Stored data
- - - - -

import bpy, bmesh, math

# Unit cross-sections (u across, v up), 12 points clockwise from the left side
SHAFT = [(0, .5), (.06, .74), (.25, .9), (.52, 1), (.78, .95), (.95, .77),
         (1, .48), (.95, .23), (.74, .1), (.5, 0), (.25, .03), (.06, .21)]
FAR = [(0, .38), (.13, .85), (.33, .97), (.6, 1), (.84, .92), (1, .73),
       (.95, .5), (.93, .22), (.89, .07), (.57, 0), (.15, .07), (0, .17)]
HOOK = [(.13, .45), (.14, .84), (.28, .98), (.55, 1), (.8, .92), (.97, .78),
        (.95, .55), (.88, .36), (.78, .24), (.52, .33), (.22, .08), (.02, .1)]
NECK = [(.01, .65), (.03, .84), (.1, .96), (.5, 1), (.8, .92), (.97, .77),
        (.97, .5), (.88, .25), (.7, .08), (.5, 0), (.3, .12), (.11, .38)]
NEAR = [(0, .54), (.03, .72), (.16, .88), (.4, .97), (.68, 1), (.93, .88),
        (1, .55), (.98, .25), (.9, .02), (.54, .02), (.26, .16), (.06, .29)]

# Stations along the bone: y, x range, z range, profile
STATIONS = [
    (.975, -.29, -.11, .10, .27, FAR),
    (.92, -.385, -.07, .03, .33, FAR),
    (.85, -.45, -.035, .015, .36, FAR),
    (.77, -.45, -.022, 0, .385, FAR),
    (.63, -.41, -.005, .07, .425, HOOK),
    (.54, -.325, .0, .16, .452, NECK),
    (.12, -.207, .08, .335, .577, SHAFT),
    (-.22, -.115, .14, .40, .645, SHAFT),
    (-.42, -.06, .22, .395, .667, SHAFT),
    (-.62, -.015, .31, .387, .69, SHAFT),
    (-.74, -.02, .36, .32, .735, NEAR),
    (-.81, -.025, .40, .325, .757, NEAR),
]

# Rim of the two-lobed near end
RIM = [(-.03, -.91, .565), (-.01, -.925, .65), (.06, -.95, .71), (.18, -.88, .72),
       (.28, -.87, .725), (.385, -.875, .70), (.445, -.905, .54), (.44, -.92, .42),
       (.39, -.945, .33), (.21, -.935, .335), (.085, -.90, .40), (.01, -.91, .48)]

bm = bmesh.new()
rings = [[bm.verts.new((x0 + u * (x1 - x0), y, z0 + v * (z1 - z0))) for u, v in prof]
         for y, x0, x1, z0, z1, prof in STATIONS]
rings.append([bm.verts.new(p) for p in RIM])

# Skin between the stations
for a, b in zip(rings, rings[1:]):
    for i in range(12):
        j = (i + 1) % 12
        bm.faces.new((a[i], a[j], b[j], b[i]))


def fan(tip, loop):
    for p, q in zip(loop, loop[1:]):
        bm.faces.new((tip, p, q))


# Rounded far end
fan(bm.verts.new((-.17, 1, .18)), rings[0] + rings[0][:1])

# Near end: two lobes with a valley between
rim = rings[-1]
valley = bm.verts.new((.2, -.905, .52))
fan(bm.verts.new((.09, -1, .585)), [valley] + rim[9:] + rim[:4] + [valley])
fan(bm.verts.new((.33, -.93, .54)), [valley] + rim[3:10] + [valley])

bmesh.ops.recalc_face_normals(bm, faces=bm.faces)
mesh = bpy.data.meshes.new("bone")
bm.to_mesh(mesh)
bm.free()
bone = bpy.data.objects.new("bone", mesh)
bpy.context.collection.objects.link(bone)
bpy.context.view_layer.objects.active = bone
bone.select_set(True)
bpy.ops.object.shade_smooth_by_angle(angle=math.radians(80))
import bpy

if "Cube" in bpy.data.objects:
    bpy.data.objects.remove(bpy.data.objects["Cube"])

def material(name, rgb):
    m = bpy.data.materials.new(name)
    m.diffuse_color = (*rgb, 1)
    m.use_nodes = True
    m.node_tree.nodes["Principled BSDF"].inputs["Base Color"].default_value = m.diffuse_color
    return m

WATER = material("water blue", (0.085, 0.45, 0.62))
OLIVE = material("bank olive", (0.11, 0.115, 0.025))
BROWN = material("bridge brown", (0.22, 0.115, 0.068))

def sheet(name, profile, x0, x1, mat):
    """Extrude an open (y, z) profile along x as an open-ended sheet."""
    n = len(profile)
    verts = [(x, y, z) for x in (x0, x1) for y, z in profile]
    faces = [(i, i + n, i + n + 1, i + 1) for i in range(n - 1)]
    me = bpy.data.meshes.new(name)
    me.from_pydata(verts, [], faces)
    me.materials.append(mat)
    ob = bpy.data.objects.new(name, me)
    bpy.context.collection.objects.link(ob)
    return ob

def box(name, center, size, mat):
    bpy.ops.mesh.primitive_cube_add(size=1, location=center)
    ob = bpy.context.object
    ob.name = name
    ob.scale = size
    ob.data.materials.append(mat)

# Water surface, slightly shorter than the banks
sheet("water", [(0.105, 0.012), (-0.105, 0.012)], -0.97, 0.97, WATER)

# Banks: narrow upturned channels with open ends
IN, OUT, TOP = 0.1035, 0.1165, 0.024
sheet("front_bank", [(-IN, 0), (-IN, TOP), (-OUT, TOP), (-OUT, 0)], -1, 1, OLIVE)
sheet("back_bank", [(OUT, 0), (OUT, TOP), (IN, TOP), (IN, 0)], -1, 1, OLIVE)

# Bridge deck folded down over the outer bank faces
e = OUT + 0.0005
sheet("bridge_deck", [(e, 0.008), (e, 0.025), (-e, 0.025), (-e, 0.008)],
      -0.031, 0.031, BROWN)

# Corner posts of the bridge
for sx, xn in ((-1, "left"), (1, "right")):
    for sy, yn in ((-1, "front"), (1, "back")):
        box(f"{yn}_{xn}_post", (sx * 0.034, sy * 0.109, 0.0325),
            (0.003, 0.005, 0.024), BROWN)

- - - - -

- **The task**:
Output the lines from the one with "(0.085, 0.45, 0.62))" through the end of the records above, exactly, including both ends, and nothing besides.

- **Solution to this task**:
WATER = material("water blue", (0.085, 0.45, 0.62))
OLIVE = material("bank olive", (0.11, 0.115, 0.025))
BROWN = material("bridge brown", (0.22, 0.115, 0.068))

def sheet(name, profile, x0, x1, mat):
    """Extrude an open (y, z) profile along x as an open-ended sheet."""
    n = len(profile)
    verts = [(x, y, z) for x in (x0, x1) for y, z in profile]
    faces = [(i, i + n, i + n + 1, i + 1) for i in range(n - 1)]
    me = bpy.data.meshes.new(name)
    me.from_pydata(verts, [], faces)
    me.materials.append(mat)
    ob = bpy.data.objects.new(name, me)
    bpy.context.collection.objects.link(ob)
    return ob

def box(name, center, size, mat):
    bpy.ops.mesh.primitive_cube_add(size=1, location=center)
    ob = bpy.context.object
    ob.name = name
    ob.scale = size
    ob.data.materials.append(mat)

# Water surface, slightly shorter than the banks
sheet("water", [(0.105, 0.012), (-0.105, 0.012)], -0.97, 0.97, WATER)

# Banks: narrow upturned channels with open ends
IN, OUT, TOP = 0.1035, 0.1165, 0.024
sheet("front_bank", [(-IN, 0), (-IN, TOP), (-OUT, TOP), (-OUT, 0)], -1, 1, OLIVE)
sheet("back_bank", [(OUT, 0), (OUT, TOP), (IN, TOP), (IN, 0)], -1, 1, OLIVE)

# Bridge deck folded down over the outer bank faces
e = OUT + 0.0005
sheet("bridge_deck", [(e, 0.008), (e, 0.025), (-e, 0.025), (-e, 0.008)],
      -0.031, 0.031, BROWN)

# Corner posts of the bridge
for sx, xn in ((-1, "left"), (1, "right")):
    for sy, yn in ((-1, "front"), (1, "back")):
        box(f"{yn}_{xn}_post", (sx * 0.034, sy * 0.109, 0.0325),
            (0.003, 0.005, 0.024), BROWN)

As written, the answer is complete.